** DATA TO PROCESS follows **

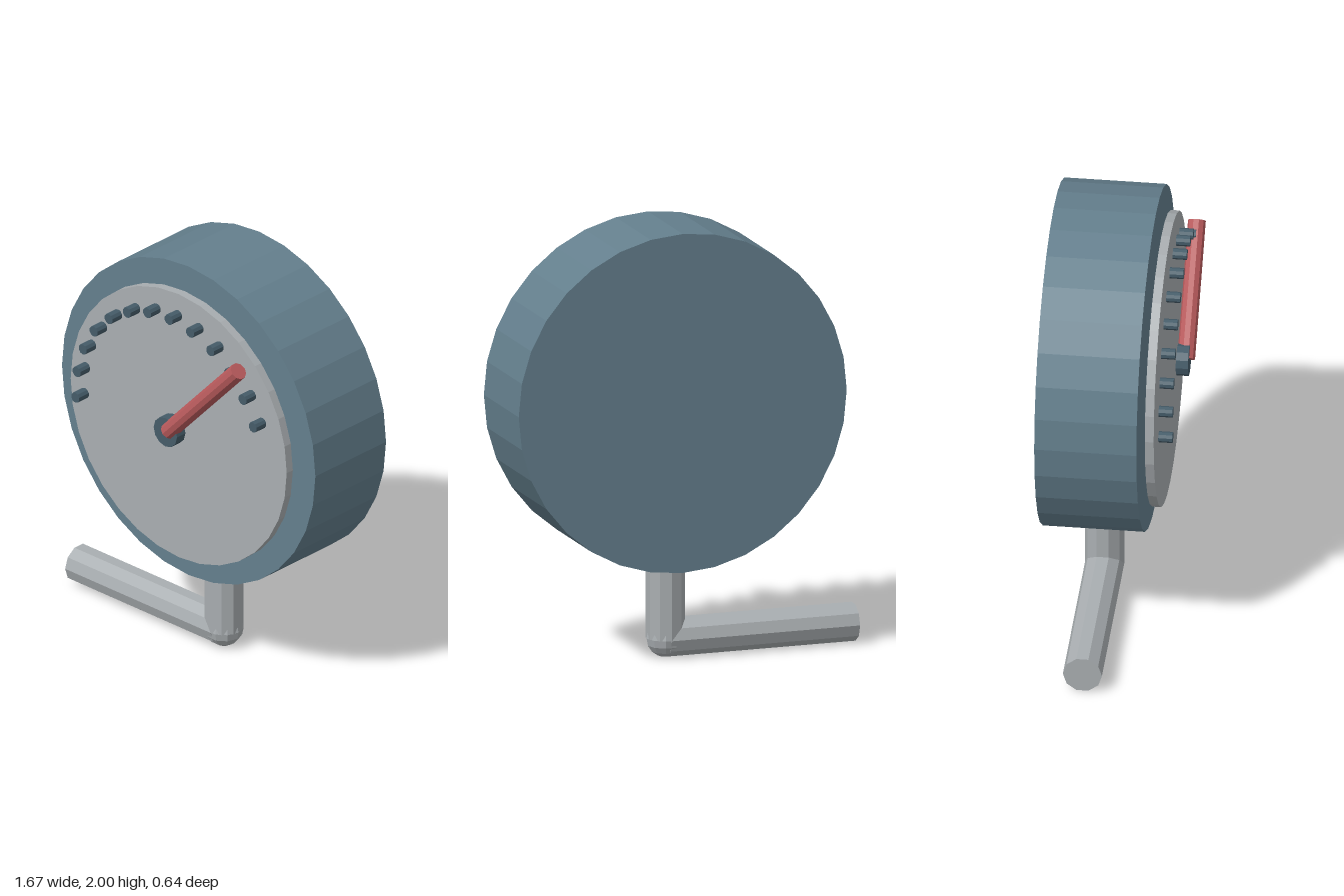
import * as THREE from 'three';

const material = (name, color) => {
  const m = new THREE.MeshStandardMaterial({ color, flatShading: true });
  m.name = name;
  return m;
};

export function createModel() {
  const casing = material('slate blue', 0x647f8d);
  const metal = material('light grey', 0xa9aeb1);
  const dark = material('dark slate', 0x455c69);
  const red = material('needle red', 0xb85a5c);

  const model = new THREE.Group();
  model.name = 'pressureGauge';
  const cx = 0.055, cy = 1.22;

  // Cylinder running between two points
  function rod(name, from, to, radius, sides, mat) {
    const a = new THREE.Vector3(...from), b = new THREE.Vector3(...to);
    const dir = b.clone().sub(a);
    const mesh = new THREE.Mesh(new THREE.CylinderGeometry(radius, radius, dir.length(), sides), mat);
    mesh.position.copy(a).lerp(b, 0.5);
    mesh.quaternion.setFromUnitVectors(new THREE.Vector3(0, 1, 0), dir.normalize());
    mesh.name = name;
    model.add(mesh);
    return mesh;
  }
  // Disc or peg facing the front
  const disc = (name, x, y, z0, z1, radius, sides, mat) =>
    rod(name, [x, y, z0], [x, y, z1], radius, sides, mat);

  // Housing and dial
  disc('housing', cx, cy, -0.32, 0.14, 0.78, 32, casing);
  disc('dialPlate', cx, cy, 0.165, 0.205, 0.665, 32, metal);

  // Scale pegs along an arc
  for (let i = 0; i < 13; i++) {
    const a = THREE.MathUtils.degToRad(183.5 - i * 13.48);
    disc('scalePeg' + (i + 1), cx + 0.567 * Math.cos(a), cy + 0.567 * Math.sin(a), 0.217, 0.28, 0.025, 10, dark);
  }

  // Hub and needle
  disc('hub', cx, cy, 0.237, 0.292, 0.072, 12, dark);
  rod('needle', [0.06, 1.222, 0.276], [0.49, 1.68, 0.276], 0.04, 10, red);

  // Elbow pipe below the housing
  const py = 0.093, pz = -0.09;
  rod('verticalPipe', [cx, py, pz], [cx, 0.48, pz], 0.088, 10, metal);
  rod('horizontalPipe', [-0.84, py, pz], [cx, py, pz], 0.088, 10, metal);
  const elbow = new THREE.Mesh(new THREE.SphereGeometry(0.089, 10, 8), metal);
  elbow.position.set(cx, py, pz);
  elbow.name = 'elbowJoint';
  model.add(elbow);

  return model;
}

** End of DATA TO PROCESS **

**BRIEF**
Gather all lines from the records above in which "sides" appears.

**ANSWER SECTION**
  function rod(name, from, to, radius, sides, mat) {
    const mesh = new THREE.Mesh(new THREE.CylinderGeometry(radius, radius, dir.length(), sides), mat);
  const disc = (name, x, y, z0, z1, radius, sides, mat) =>
    rod(name, [x, y, z0], [x, y, z1], radius, sides, mat);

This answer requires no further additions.